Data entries

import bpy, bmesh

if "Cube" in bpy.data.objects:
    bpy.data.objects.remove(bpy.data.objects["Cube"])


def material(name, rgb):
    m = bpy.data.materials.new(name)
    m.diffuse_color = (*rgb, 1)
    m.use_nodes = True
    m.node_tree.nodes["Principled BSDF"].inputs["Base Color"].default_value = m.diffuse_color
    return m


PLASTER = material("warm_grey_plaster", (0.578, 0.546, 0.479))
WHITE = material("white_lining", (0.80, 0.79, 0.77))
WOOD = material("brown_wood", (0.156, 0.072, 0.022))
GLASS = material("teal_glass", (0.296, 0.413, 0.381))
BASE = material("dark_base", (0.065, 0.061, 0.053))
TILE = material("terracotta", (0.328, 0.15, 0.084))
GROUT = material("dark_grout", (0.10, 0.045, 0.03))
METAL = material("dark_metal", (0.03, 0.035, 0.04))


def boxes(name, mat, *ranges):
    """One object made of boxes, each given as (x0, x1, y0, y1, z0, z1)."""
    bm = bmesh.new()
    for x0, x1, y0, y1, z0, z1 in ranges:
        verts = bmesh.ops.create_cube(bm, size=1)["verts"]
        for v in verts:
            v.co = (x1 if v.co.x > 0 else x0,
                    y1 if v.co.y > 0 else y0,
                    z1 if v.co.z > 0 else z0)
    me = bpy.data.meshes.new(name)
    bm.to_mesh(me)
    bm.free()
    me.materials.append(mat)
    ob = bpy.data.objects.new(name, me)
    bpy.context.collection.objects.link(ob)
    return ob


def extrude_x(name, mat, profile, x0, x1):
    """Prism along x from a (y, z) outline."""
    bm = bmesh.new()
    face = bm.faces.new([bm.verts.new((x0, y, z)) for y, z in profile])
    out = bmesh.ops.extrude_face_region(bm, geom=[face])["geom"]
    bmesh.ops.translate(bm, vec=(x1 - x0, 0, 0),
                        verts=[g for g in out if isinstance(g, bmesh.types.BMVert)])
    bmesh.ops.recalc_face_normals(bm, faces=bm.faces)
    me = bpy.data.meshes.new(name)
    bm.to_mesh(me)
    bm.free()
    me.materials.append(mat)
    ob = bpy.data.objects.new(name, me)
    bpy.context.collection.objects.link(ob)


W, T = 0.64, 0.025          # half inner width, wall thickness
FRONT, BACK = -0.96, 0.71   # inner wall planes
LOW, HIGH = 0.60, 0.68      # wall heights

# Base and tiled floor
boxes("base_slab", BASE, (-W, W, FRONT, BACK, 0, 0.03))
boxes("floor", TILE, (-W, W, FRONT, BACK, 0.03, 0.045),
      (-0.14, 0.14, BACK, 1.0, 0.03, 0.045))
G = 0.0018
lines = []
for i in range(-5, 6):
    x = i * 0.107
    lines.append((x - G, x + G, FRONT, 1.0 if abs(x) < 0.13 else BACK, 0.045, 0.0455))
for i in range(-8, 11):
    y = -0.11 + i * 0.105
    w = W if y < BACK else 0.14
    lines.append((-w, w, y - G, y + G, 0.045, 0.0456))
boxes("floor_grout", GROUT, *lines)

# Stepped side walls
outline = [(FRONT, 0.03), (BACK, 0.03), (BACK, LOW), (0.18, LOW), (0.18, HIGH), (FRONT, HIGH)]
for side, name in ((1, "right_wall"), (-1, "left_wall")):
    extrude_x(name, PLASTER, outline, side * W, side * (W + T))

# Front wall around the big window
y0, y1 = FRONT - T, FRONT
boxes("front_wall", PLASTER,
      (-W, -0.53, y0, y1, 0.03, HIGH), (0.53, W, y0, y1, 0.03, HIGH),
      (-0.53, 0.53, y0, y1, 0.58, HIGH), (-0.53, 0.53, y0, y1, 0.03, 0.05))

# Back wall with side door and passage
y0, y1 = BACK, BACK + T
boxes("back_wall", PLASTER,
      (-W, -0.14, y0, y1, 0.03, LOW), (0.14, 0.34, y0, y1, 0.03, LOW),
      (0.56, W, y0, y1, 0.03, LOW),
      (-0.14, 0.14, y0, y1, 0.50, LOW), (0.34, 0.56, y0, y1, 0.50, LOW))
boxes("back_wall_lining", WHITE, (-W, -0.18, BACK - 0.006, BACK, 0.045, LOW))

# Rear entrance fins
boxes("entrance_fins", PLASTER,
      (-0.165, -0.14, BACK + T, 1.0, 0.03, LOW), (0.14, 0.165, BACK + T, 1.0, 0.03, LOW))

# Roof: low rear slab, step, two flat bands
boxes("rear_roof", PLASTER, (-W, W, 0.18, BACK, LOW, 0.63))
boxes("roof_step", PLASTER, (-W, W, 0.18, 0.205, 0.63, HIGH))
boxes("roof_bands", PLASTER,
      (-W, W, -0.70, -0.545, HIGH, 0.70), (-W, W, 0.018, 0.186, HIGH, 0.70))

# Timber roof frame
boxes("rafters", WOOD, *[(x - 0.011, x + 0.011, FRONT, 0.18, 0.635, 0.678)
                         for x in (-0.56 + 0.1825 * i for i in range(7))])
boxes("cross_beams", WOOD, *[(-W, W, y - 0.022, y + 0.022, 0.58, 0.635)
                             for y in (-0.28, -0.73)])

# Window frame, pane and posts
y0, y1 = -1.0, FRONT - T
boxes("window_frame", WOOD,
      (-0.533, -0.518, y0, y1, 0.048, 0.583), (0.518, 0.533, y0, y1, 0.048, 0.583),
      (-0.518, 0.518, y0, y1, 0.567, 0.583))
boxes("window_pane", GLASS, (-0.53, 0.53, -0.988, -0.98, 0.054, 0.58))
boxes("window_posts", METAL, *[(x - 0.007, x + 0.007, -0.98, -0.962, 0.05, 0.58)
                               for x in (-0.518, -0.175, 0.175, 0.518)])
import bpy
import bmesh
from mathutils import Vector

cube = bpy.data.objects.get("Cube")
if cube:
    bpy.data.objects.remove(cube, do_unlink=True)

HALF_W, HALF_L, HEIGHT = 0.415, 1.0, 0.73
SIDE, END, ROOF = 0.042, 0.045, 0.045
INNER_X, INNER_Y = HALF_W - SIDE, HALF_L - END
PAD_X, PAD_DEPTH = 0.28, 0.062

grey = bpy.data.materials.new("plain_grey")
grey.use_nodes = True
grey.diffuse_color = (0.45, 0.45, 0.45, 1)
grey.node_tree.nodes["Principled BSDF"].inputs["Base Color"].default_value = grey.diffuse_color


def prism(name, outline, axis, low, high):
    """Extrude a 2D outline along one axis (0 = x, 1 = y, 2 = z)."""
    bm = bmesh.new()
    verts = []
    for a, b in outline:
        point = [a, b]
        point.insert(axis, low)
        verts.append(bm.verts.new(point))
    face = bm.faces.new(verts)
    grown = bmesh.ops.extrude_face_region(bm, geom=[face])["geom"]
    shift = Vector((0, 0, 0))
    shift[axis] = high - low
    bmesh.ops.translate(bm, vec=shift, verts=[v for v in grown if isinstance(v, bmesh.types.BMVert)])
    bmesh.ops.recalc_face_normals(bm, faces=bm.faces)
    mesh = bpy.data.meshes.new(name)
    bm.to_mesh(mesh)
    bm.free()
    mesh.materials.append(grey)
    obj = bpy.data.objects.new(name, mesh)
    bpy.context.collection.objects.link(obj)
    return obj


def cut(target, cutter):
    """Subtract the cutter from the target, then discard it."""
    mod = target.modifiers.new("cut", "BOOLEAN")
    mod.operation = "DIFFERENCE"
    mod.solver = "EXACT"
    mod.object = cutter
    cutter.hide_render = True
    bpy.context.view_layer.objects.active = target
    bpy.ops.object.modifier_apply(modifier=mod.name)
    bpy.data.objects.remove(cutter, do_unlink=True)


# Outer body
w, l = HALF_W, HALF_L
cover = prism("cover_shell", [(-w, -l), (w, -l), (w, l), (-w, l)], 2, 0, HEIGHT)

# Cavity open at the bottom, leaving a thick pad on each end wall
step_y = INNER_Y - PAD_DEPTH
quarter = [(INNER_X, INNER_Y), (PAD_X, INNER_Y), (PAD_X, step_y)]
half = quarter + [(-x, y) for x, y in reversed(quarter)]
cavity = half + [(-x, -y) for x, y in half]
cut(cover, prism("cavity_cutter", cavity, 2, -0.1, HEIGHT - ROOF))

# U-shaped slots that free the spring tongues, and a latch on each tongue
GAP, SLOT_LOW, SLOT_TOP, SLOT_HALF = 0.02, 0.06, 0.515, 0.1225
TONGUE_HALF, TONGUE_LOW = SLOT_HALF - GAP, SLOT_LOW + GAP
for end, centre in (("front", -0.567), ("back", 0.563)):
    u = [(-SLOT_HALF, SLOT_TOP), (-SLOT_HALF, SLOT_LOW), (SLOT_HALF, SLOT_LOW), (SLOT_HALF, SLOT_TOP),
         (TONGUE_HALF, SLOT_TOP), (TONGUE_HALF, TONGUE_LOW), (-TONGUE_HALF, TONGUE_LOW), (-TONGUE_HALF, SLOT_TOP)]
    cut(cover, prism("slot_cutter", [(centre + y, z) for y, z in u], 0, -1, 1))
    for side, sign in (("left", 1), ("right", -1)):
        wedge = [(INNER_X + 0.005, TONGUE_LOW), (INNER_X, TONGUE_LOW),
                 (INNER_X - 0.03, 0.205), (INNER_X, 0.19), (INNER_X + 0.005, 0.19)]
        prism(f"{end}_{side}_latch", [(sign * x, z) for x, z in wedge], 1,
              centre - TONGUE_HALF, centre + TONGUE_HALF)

** Your goal **
Look above for the line with "BACK, 0.045, LOW))"; retype exactly that line, every line after it up to the line with "-0.962, 0.05, 0.58)", and that line too, nothing else.

** Written answer **
boxes("back_wall_lining", WHITE, (-W, -0.18, BACK - 0.006, BACK, 0.045, LOW))

# Rear entrance fins
boxes("entrance_fins", PLASTER,
      (-0.165, -0.14, BACK + T, 1.0, 0.03, LOW), (0.14, 0.165, BACK + T, 1.0, 0.03, LOW))

# Roof: low rear slab, step, two flat bands
boxes("rear_roof", PLASTER, (-W, W, 0.18, BACK, LOW, 0.63))
boxes("roof_step", PLASTER, (-W, W, 0.18, 0.205, 0.63, HIGH))
boxes("roof_bands", PLASTER,
      (-W, W, -0.70, -0.545, HIGH, 0.70), (-W, W, 0.018, 0.186, HIGH, 0.70))

# Timber roof frame
boxes("rafters", WOOD, *[(x - 0.011, x + 0.011, FRONT, 0.18, 0.635, 0.678)
                         for x in (-0.56 + 0.1825 * i for i in range(7))])
boxes("cross_beams", WOOD, *[(-W, W, y - 0.022, y + 0.022, 0.58, 0.635)
                             for y in (-0.28, -0.73)])

# Window frame, pane and posts
y0, y1 = -1.0, FRONT - T
boxes("window_frame", WOOD,
      (-0.533, -0.518, y0, y1, 0.048, 0.583), (0.518, 0.533, y0, y1, 0.048, 0.583),
      (-0.518, 0.518, y0, y1, 0.567, 0.583))
boxes("window_pane", GLASS, (-0.53, 0.53, -0.988, -0.98, 0.054, 0.58))
boxes("window_posts", METAL, *[(x - 0.007, x + 0.007, -0.98, -0.962, 0.05, 0.58)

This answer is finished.